Anneke Rood boldly broke through personal boundaries to climb Table Mountain. We’re so proud of our students for making the trek!
Hiking Table Mountain has been the highlight of my time here in Cape Town. It’s not my favorite because of the view, or the idea of “conquering” one of the seven wonders, but because I made some of my best friends on the hike and I pushed myself to do something I never thought possible.
I was born with 4 life-threatening heart defects. I’ve had multiple heart surgeries and for the past 5 years I’ve been afraid to do anything active and physically demanding. Strangely, when I came to Cape Town, climbing Table Mountain never felt like an option… it was something I had to do. I knew it would be hard, I knew it would be uncomfortable but I also knew that I would be proud when I reached the top.
When we were about to start our climb, I looked up to the top and thought it didn’t look that bad, I could do it. So when we got up about 30 meters and I had already taken off two layers of clothing and was sweating like a pig, I felt pretty ignorant. I fell back from my roommates pretty quickly and had to take frequent breaks to catch my breath. I found myself surrounded by 4 girls about a quarter of the way up that matched my pace, so we all stuck together.
There were so many times during the first half of the hike when I thought about how much easier it would be to turn around and to walk back to the bus. But every time I started to think about going back, I made myself take another step up towards the top.
When we were half way up the mountain, the 5 of us stopped and turned around to look at the view. We sat there for a few minutes drinking water and talking about how tired we were. One of my new friends noticed my scar and asked me if I had had heart surgery before. I told her yes, and we talked about it for a few minutes before we picked up our backpacks and started hiking again. From that moment we changed from 5 girls hiking a mountain together to 5 friends climbing Table Mountain. We started talking about life, what our friends were like back home, how sore our legs were, our hobbies, our goals, where we would take our next break and anything else that came to mind. We sang songs, rapped some Black Eyed Peas, stood under dripping water to cool off and occasionally watched each other slip and then laugh about how bad it could have been.
By this point, we were three quarters up the mountain and I wasn’t even thinking about my heart anymore. I was thinking about how tired my thighs were and with every step up I thought they were going to give out. The top was so close that we could see the break in the elevation when the mountain leveled out at the top. We began cheering and singing more and as we crossed the finish line we all stood in complete awe and amazement at the view in front of us.

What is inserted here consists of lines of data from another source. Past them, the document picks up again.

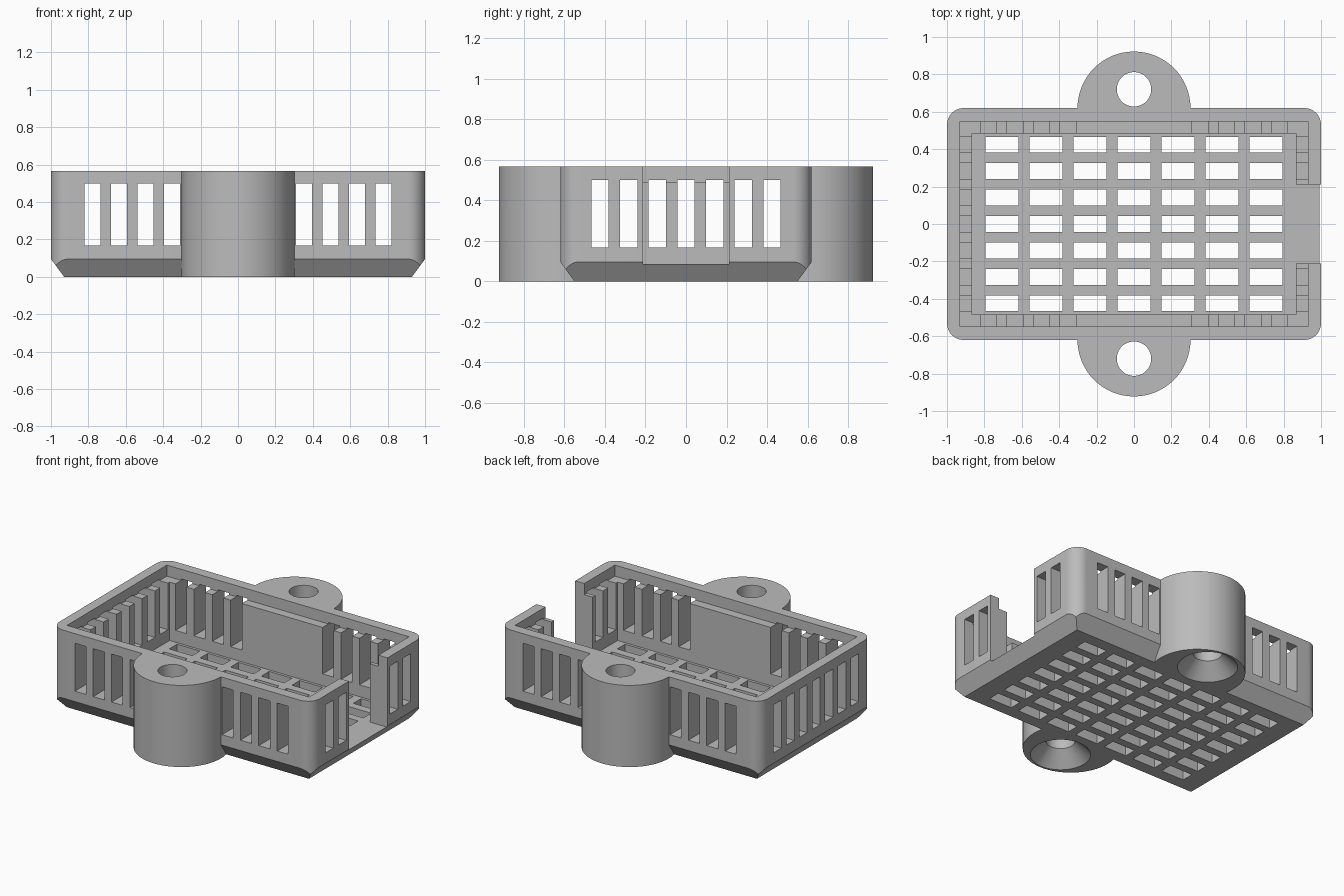
import bpy, bmesh
from mathutils import Matrix

if "Cube" in bpy.data.objects:
    bpy.data.objects.remove(bpy.data.objects["Cube"])

HX, HY, H = 1.0, 0.62, 0.567      # outer half sizes and height
FLOOR, LEDGE = 0.085, 0.49        # floor top and inner ledge height
PITCH, SLOT = 0.1413, 0.085       # vent spacing and width

grey = bpy.data.materials.new("grey plastic")
grey.use_nodes = True
grey.diffuse_color = (0.5, 0.5, 0.5, 1)
grey.node_tree.nodes["Principled BSDF"].inputs["Base Color"].default_value = (0.5, 0.5, 0.5, 1)


def add_box(bm, x0, x1, y0, y1, z0, z1):
    mat = Matrix.Translation(((x0 + x1) / 2, (y0 + y1) / 2, (z0 + z1) / 2)) \
        @ Matrix.Diagonal((x1 - x0, y1 - y0, z1 - z0, 1))
    return bmesh.ops.create_cube(bm, size=1, matrix=mat)["verts"]


def add_cone(bm, y, r0, r1, z0, z1):
    bmesh.ops.create_cone(bm, cap_ends=True, segments=64, radius1=r0, radius2=r1,
                          depth=z1 - z0, matrix=Matrix.Translation((0, y, (z0 + z1) / 2)))


def finish(bm, name):
    mesh = bpy.data.meshes.new(name)
    bm.to_mesh(mesh)
    bm.free()
    mesh.materials.append(grey)
    ob = bpy.data.objects.new(name, mesh)
    bpy.context.collection.objects.link(ob)
    return ob


def combine(target, bm, operation):
    tool = finish(bm, "helper")
    tool.hide_render = True
    mod = target.modifiers.new("combine", 'BOOLEAN')
    mod.operation, mod.solver, mod.object = operation, 'EXACT', tool
    bpy.context.view_layer.objects.active = target
    bpy.ops.object.modifier_apply(modifier=mod.name)
    bpy.data.objects.remove(tool)


# Outer block with rounded upright corners
bm = bmesh.new()
add_box(bm, -HX, HX, -HY, HY, 0, H)
upright = [e for e in bm.edges if abs(e.verts[0].co.z - e.verts[1].co.z) > 0.1]
bmesh.ops.bevel(bm, geom=upright, offset=0.09, segments=14, profile=0.5, affect='EDGES')
tray = finish(bm, "vented_tray")

# Sloping underside with square corners
bm = bmesh.new()
verts = add_box(bm, -HX, HX, -HY, HY, 0, 1)
for v in verts:
    grow = -0.07 if v.co.z < 0.5 else 0.667
    v.co.x += grow if v.co.x > 0 else -grow
    v.co.y += grow if v.co.y > 0 else -grow
combine(tray, bm, 'INTERSECT')

# Mounting lugs
for side in (-1, 1):
    bm = bmesh.new()
    add_cone(bm, side * HY, 0.302, 0.302, 0, H)
    combine(tray, bm, 'UNION')

# Main cavity, then the wider recess above the ledge
for hx, hy, z in ((0.865, 0.485, FLOOR), (0.93, 0.548, LEDGE)):
    bm = bmesh.new()
    add_box(bm, -hx, hx, -hy, hy, z, 1)
    combine(tray, bm, 'DIFFERENCE')

# Opening in the left end wall
bm = bmesh.new()
add_box(bm, 0.8, 1.2, -0.212, 0.212, FLOOR, 1)
combine(tray, bm, 'DIFFERENCE')

# Wall vents
bm = bmesh.new()
for side in (-1, 1):
    for i in range(-3, 4):
        if side > 0 and abs(i) < 2:
            continue
        x0, x1 = sorted((side * 0.84, side * 1.1))
        add_box(bm, x0, x1, i * PITCH - SLOT / 2, i * PITCH + SLOT / 2, 0.167, 0.5)
    y0, y1 = sorted((side * 0.475, side * 0.7))
    for i in (2.5, 3.5, 4.5, 5.5):
        for x in (-i * PITCH, i * PITCH):
            add_box(bm, x - SLOT / 2, x + SLOT / 2, y0, y1, 0.167, 0.5)
combine(tray, bm, 'DIFFERENCE')

# Floor grille
bm = bmesh.new()
for i in range(-3, 4):
    for j in range(-3, 4):
        x, y = i * 0.2355, j * PITCH
        add_box(bm, x - 0.088, x + 0.088, y - SLOT / 2, y + SLOT / 2, -0.1, 0.12)
combine(tray, bm, 'DIFFERENCE')

# Screw holes with countersinks underneath
for side in (-1, 1):
    bm = bmesh.new()
    add_cone(bm, side * 0.72, 0.092, 0.092, -0.1, 0.8)
    combine(tray, bm, 'DIFFERENCE')
    bm = bmesh.new()
    add_cone(bm, side * 0.72, 0.2, 0.08, -0.01, 0.11)
    combine(tray, bm, 'DIFFERENCE')

# Smooth the curved walls, keep edges sharp
bpy.ops.object.select_all(action='DESELECT')
tray.select_set(True)
bpy.context.view_layer.objects.active = tray
bpy.ops.object.shade_smooth_by_angle(angle=0.5)
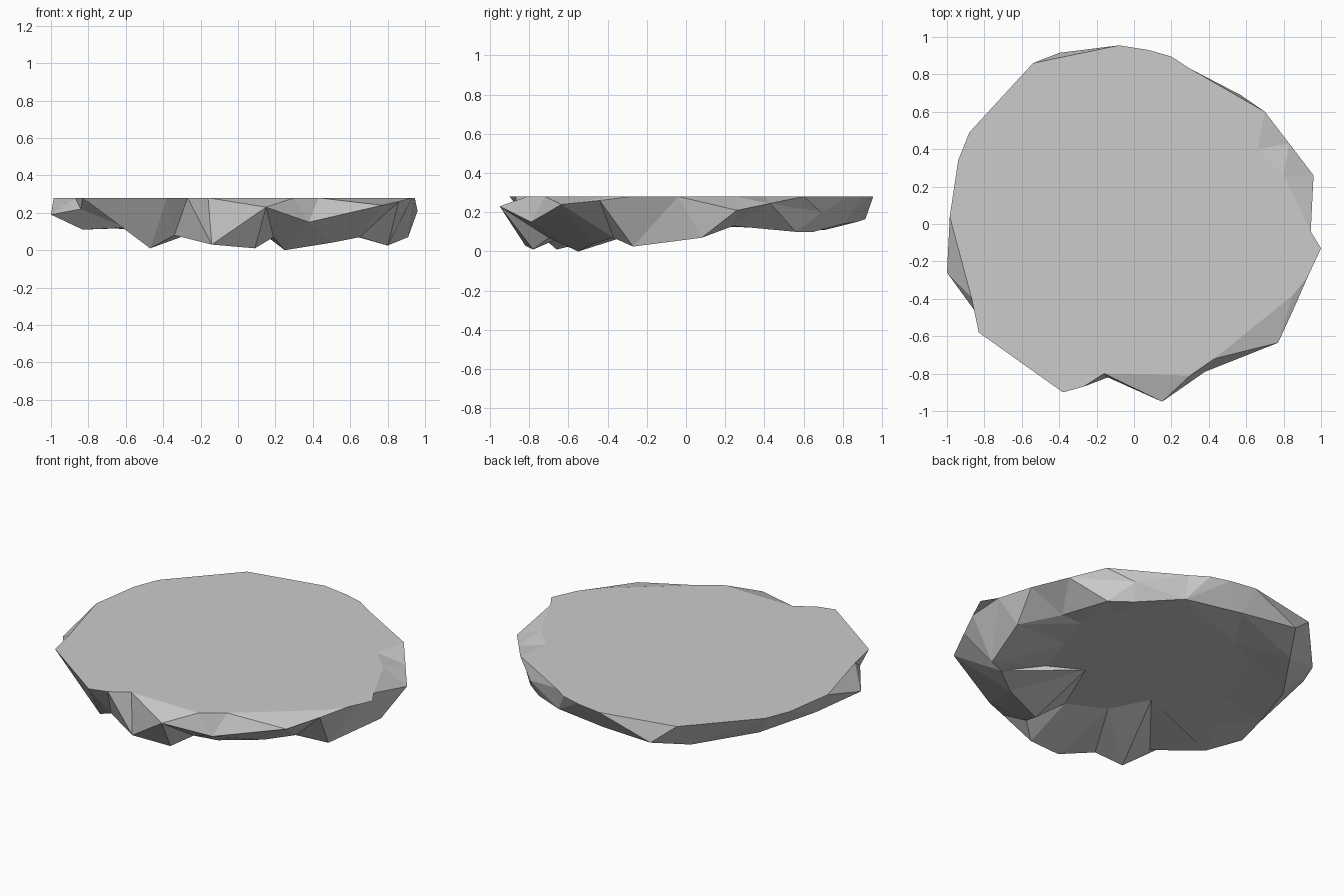
import bpy, bmesh, math
from mathutils import Vector
from mathutils.geometry import delaunay_2d_cdt

if "Cube" in bpy.data.objects:
    bpy.data.objects.remove(bpy.data.objects["Cube"])

TOP_Z, BASE_Z = 0.28, 0.13

# Flat top outline
top = [(.945, -.04), (.80, .26), (.66, .40), (.70, .60), (.30, .83),
       (.20, .895), (.08, .93), (-.08, .955), (-.54, .86), (-.88, .49), (-.94, .34),
       (-.985, .04), (-.87, -.39), (-.83, -.58), (-.38, -.90), (-.27, -.87),
       (-.16, -.80), (.30, -.81), (.43, -.72), (.85, -.38), (.93, -.28)]

# Chipped corners that stick out below the top
chips = [(.96, .26, .21), (.83, .43, .245), (.57, .69, .20), (-.40, .915, .165),
         (-1, -.26, .19), (-.84, -.48, .22), (.15, -.95, .23), (.38, -.79, .15),
         (.77, -.635, .24), (.86, -.44, .26)]

# Jagged lower rim
rim = [(.91, .08, .07), (.72, .24, .13), (.66, .56, .10), (.54, .65, .10),
       (.30, .80, .14), (-.05, .87, .15), (-.53, .71, .11), (-.76, .38, .12),
       (-.89, .02, .14), (-.83, -.37, .11), (-.60, -.58, .12), (-.47, -.66, .01),
       (-.34, -.74, .08), (-.14, -.82, .03), (.09, -.78, .01), (.19, -.70, .07),
       (.25, -.55, .0), (.50, -.47, .04), (.65, -.37, .07), (.80, -.27, .025)]

# Flat underside outline
base = [(.50, .0), (.58, .24), (.50, .45), (.01, .69), (-.21, .62), (-.39, .52),
        (-.53, .13), (-.72, -.12), (-.58, -.30), (-.26, -.16), (-.14, -.39),
        (.08, -.50), (.23, -.14), (.43, -.25)]

rows = [(0.0, [(x, y, TOP_Z) for x, y in top]),
        (0.25, chips),
        (0.5, rim),
        (0.9, [(x, y, BASE_Z) for x, y in base])]

bm = bmesh.new()
flat, rings = [], []      # unrolled (angle, row) points and matching vertices
for v, pts in rows:
    ring = []
    for p in pts:
        vert = bm.verts.new(p)
        ring.append(vert)
        a = math.atan2(p[1], p[0])
        for turn in (-1, 0, 1):
            flat.append((Vector((a + turn * math.tau, v)), vert))
    rings.append(ring)

# Faceted side: triangulate the unrolled strip and wrap one full turn
out = delaunay_2d_cdt([f[0] for f in flat], [], [], 0, 1e-6)
coords, tris, origin = out[0], out[2], out[3]
for tri in tris:
    mid = sum(coords[i].x for i in tri) / 3
    if -math.pi <= mid < math.pi:
        vs = [flat[origin[i][0]][1] for i in tri]
        if len(set(vs)) == 3 and not bm.faces.get(vs):
            bm.faces.new(vs)

# Top and underside caps
bm.faces.new(rings[0])
bm.faces.new(rings[3])
bmesh.ops.recalc_face_normals(bm, faces=bm.faces)

# Thin overhanging flap of the top on the right edge
flap = [(.93, -.28), (1, -.13), (.945, -.04)]
bm.faces.new([bm.verts.new((x, y, TOP_Z)) for x, y in flap])

mesh = bpy.data.meshes.new("rock_slab")
bm.to_mesh(mesh)
bm.free()
slab = bpy.data.objects.new("rock_slab", mesh)
bpy.context.collection.objects.link(slab)
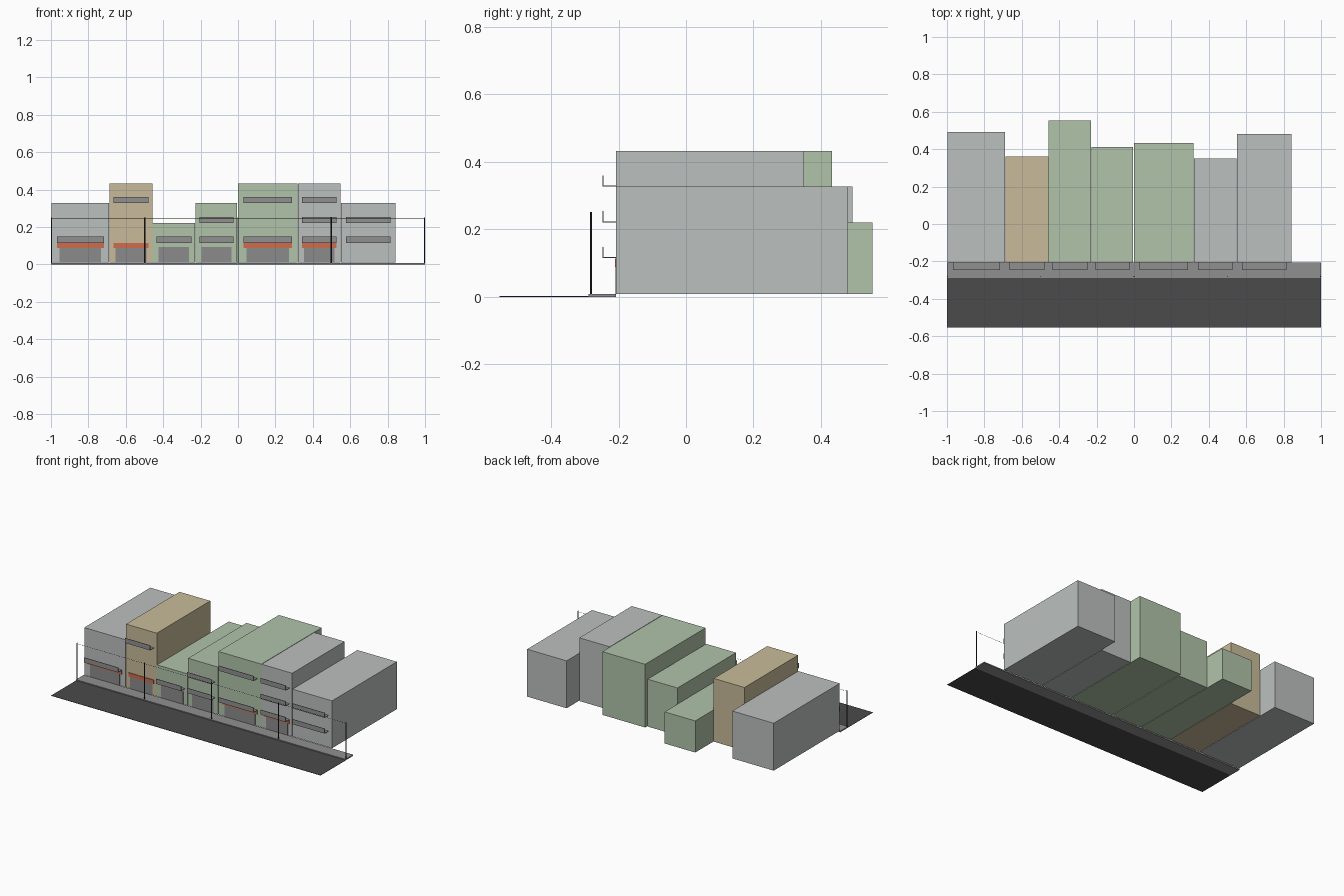
import bpy

cube = bpy.data.objects.get("Cube")
if cube:
    bpy.data.objects.remove(cube, do_unlink=True)


def material(name, r, g, b):
    mat = bpy.data.materials.new(name)
    mat.use_nodes = True
    mat.diffuse_color = (r, g, b, 1)
    mat.node_tree.nodes["Principled BSDF"].inputs["Base Color"].default_value = (r, g, b, 1)
    return mat


GREY = material("grey plaster", 0.50, 0.53, 0.52)
GREEN = material("green plaster", 0.44, 0.55, 0.40)
TAN = material("tan plaster", 0.58, 0.50, 0.32)
ASPHALT = material("dark asphalt", 0.07, 0.07, 0.07)
PAVING = material("paving grey", 0.28, 0.28, 0.28)
CONCRETE = material("balcony grey", 0.28, 0.28, 0.28)
GLASS = material("shopfront grey", 0.26, 0.26, 0.26)
ORANGE = material("sign orange", 0.62, 0.15, 0.07)
METAL = material("pole black", 0.03, 0.03, 0.03)


def add_mesh(name, verts, faces, mat):
    mesh = bpy.data.meshes.new(name)
    mesh.from_pydata(verts, [], faces)
    mesh.materials.append(mat)
    obj = bpy.data.objects.new(name, mesh)
    bpy.context.collection.objects.link(obj)
    return obj


def extrude_x(name, profile, x0, x1, mat):
    """Closed solid from a counter-clockwise (y, z) profile swept along x."""
    n = len(profile)
    verts = [(x, y, z) for x in (x0, x1) for y, z in profile]
    faces = [(i, i + n, (i + 1) % n + n, (i + 1) % n) for i in range(n)]
    faces = [f[::-1] for f in faces]
    faces += [tuple(reversed(range(n))), tuple(range(n, 2 * n))]
    return add_mesh(name, verts, faces, mat)


def box(name, x0, x1, y0, y1, z0, z1, mat):
    return extrude_x(name, [(y0, z0), (y1, z0), (y1, z1), (y0, z1)], x0, x1, mat)


FRONT = -0.207     # shared facade line
BASE = 0.009       # ground floor level
STOREY = 0.106
KERB = -0.289

# Street
box("road", -1, 1, -0.553, KERB, 0, 0.002, ASPHALT)
box("pavement", -1, 1, KERB, FRONT, 0, 0.008, PAVING)


def balcony(name, x0, x1, z):
    # Thin slab with an upright front panel, open at both ends
    t, out, top = 0.003, FRONT - 0.04, z + 0.033
    profile = [(out, z), (FRONT, z), (FRONT, z + t),
               (out + t, z + t), (out + t, top), (out, top)]
    extrude_x(name, profile, x0, x1, CONCRETE)


# Buildings: left x, right x, back y, storeys, wall, balcony floors, shop, sign
buildings = [
    (-0.996, -0.689, 0.493, 3, GREY, (1,), True, True),
    (-0.686, -0.458, 0.360, 4, TAN, (3,), True, True),
    (-0.456, -0.229, 0.553, 2, GREEN, (1,), True, False),
    (-0.226, -0.005, 0.413, 3, GREEN, (1, 2), True, False),
    (0.000, 0.318, 0.433, 4, GREEN, (1, 3), True, True),
    (0.321, 0.547, 0.350, 4, GREY, (1, 2, 3), True, True),
    (0.550, 0.843, 0.480, 3, GREY, (1, 2), False, False),
]

for i, (x0, x1, back, storeys, wall, floors, shop, sign) in enumerate(buildings, 1):
    box(f"building_{i}", x0, x1, FRONT, back, BASE, BASE + storeys * STOREY, wall)
    mid, width = (x0 + x1) / 2, x1 - x0
    wide, narrow = width * 0.41, width * 0.36
    for floor in floors:
        balcony(f"balcony_{i}_{floor}", mid - wide, mid + wide, BASE + floor * STOREY)
    if shop:
        box(f"shopfront_{i}", mid - narrow, mid + narrow, FRONT - 0.002, FRONT,
            BASE, BASE + 0.085, GLASS)
    if sign:
        box(f"shop_sign_{i}", mid - wide, mid + wide, FRONT - 0.004, FRONT,
            0.089, 0.114, ORANGE)

# Utility poles with a wire strung along their tops
POLE_Y, POLE_TOP, R = -0.281, 0.252, 0.003
for i in range(5):
    x = -0.997 + i * 0.4985
    bpy.ops.mesh.primitive_cylinder_add(
        vertices=8, radius=R, depth=POLE_TOP - 0.008,
        location=(x, POLE_Y, (POLE_TOP + 0.008) / 2))
    pole = bpy.context.object
    pole.name = f"utility_pole_{i + 1}"
    pole.data.materials.append(METAL)
box("overhead_wire", -0.997, 0.997, POLE_Y - 0.0005, POLE_Y + 0.0005,
    0.246, 0.247, METAL)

I’m sure we all had our own reasons to be amazed. I could not stop thinking about how impossible it felt that I had just climbed 3,500 feet into the clouds and was now standing on top of Table Mountain staring out at the ocean. I’ll never forget the way I felt standing at the top with my new friends and my newfound confidence in myself.